EXERCISE —
Output, word for word, the lines of this listing that fall between the line with "root.lerp(p, .96)], .0033, ORANGE)" and the line with "end = Vector((-.97", counting both of those lines, and no others.

SUPPLIED DATA —
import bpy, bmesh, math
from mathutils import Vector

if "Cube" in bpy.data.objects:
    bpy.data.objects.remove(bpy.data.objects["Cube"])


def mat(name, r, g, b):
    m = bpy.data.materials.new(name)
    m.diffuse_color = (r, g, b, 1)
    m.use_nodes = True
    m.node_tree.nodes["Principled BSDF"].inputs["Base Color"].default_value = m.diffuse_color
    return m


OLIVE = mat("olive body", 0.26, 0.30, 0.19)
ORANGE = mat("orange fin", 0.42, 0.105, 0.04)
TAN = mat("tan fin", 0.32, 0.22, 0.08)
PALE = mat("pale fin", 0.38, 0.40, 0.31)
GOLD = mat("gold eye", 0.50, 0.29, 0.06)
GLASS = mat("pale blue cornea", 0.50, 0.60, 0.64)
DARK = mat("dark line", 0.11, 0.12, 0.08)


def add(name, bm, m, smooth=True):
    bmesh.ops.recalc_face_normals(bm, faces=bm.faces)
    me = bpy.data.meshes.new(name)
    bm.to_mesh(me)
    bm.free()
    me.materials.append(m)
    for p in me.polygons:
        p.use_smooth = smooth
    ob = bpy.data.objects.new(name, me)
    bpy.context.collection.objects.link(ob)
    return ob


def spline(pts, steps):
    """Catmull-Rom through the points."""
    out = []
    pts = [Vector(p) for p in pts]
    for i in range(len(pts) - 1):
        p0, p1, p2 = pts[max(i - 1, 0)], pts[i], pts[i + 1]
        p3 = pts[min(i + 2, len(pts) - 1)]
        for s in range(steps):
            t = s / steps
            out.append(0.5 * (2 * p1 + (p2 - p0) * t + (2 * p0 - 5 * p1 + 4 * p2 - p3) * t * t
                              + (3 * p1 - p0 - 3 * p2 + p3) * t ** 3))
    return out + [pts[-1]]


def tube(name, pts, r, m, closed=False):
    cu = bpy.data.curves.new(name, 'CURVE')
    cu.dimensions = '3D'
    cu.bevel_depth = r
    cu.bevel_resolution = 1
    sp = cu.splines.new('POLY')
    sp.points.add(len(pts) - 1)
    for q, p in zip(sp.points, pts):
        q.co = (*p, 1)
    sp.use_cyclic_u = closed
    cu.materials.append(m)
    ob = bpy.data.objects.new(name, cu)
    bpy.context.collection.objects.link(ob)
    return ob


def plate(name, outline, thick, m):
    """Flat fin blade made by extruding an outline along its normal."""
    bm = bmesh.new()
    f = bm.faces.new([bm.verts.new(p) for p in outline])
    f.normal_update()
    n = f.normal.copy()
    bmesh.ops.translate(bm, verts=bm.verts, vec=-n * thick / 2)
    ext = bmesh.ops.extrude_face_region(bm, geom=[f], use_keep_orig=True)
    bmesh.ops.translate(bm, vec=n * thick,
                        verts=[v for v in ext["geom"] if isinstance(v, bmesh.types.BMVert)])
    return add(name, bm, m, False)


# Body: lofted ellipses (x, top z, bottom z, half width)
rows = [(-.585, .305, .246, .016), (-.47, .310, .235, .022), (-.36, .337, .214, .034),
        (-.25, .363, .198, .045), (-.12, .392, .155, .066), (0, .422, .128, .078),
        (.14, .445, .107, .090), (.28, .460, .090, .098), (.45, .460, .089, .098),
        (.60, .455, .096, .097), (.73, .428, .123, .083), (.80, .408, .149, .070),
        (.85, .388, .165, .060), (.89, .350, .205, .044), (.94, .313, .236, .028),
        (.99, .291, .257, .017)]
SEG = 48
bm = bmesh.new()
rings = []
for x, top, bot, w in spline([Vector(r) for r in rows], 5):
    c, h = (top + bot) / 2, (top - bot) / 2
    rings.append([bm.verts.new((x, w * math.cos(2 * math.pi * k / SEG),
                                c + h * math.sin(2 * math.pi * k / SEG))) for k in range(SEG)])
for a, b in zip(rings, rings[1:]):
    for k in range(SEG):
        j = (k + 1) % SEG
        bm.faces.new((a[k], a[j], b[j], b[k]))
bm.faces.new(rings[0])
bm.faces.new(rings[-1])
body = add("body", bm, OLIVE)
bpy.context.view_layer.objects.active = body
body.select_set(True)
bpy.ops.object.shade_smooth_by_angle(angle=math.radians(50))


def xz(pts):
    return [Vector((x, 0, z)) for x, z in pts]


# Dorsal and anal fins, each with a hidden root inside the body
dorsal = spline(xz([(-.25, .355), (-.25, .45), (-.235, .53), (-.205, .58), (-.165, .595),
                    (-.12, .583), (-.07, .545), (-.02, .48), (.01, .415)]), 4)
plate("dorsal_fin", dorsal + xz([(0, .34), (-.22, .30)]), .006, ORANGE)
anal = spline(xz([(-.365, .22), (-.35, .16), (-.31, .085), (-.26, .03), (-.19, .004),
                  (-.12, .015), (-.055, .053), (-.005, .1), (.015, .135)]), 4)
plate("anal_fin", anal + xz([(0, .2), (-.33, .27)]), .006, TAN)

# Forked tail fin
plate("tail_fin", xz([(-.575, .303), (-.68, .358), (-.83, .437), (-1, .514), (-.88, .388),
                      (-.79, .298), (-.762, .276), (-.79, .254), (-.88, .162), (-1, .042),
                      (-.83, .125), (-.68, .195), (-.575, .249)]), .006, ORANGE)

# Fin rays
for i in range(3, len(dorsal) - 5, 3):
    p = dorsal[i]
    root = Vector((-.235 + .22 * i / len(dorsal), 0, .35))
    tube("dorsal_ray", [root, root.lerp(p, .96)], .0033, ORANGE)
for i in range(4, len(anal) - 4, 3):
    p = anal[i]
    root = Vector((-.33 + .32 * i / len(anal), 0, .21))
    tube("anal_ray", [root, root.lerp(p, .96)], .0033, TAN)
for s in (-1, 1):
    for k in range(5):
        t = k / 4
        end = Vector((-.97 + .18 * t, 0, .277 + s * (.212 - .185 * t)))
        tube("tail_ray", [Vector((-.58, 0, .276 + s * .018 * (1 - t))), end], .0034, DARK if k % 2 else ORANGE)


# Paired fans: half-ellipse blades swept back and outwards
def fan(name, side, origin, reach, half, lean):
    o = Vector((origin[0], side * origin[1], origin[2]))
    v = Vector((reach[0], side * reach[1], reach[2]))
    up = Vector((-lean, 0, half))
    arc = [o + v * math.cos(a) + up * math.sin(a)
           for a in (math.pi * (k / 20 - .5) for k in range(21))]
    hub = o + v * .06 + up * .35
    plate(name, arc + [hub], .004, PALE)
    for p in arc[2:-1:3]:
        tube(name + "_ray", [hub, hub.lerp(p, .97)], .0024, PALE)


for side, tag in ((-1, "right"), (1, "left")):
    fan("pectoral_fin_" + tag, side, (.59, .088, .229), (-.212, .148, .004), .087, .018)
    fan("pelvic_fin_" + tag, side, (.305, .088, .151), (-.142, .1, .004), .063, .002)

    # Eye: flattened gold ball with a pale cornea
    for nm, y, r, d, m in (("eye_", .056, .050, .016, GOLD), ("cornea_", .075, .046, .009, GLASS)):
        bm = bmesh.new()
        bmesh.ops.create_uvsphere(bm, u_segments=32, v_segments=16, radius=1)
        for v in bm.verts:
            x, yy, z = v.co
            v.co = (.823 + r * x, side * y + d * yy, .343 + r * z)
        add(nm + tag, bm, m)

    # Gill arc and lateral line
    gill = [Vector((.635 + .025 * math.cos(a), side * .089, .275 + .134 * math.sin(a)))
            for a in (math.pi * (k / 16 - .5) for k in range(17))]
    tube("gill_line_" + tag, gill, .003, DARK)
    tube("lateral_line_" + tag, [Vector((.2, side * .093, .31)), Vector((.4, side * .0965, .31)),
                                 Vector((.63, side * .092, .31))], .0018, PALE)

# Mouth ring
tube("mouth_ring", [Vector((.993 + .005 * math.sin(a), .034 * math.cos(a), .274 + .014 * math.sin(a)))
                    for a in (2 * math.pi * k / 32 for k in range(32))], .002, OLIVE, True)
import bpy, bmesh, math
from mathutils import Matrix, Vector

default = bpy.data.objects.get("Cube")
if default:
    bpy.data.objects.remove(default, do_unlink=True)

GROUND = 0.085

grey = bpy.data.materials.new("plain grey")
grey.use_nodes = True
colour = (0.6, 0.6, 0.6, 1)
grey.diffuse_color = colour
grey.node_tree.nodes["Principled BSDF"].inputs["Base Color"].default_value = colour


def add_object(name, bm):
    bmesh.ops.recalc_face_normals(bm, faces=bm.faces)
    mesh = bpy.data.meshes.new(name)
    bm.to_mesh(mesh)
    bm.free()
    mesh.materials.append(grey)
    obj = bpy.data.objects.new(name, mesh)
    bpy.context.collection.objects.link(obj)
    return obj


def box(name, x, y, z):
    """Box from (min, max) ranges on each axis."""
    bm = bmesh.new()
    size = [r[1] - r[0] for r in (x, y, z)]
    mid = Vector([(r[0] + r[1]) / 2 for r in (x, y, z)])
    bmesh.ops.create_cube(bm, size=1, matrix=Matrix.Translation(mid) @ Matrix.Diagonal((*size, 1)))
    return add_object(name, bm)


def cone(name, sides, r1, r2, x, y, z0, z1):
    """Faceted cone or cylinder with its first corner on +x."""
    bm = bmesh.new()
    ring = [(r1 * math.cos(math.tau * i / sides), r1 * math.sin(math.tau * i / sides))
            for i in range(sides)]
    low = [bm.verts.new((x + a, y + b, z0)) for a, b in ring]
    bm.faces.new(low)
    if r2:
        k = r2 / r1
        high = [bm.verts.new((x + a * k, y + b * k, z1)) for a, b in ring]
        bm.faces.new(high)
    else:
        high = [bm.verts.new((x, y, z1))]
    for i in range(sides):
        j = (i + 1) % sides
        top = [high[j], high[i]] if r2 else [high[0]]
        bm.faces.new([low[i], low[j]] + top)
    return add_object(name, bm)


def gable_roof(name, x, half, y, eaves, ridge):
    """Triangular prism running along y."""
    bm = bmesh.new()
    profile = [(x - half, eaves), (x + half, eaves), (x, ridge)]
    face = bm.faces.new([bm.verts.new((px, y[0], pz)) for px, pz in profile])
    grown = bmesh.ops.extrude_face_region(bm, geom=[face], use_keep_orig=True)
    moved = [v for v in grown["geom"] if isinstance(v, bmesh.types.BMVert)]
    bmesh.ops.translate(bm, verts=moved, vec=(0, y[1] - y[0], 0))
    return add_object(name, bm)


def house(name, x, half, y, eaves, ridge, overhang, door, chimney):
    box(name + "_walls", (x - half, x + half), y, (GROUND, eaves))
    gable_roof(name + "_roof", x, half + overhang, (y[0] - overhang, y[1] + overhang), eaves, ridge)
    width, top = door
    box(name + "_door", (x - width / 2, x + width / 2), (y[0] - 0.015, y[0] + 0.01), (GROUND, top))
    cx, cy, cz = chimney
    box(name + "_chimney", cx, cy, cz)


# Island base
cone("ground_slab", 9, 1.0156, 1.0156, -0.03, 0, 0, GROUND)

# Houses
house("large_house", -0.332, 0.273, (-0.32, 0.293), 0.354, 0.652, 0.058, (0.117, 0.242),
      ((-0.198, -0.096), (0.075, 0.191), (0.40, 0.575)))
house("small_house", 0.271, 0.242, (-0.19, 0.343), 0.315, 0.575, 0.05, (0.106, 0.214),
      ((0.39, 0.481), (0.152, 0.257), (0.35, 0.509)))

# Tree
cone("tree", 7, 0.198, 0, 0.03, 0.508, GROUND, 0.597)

ANSWER SPACE —
    tube("dorsal_ray", [root, root.lerp(p, .96)], .0033, ORANGE)
for i in range(4, len(anal) - 4, 3):
    p = anal[i]
    root = Vector((-.33 + .32 * i / len(anal), 0, .21))
    tube("anal_ray", [root, root.lerp(p, .96)], .0033, TAN)
for s in (-1, 1):
    for k in range(5):
        t = k / 4
        end = Vector((-.97 + .18 * t, 0, .277 + s * (.212 - .185 * t)))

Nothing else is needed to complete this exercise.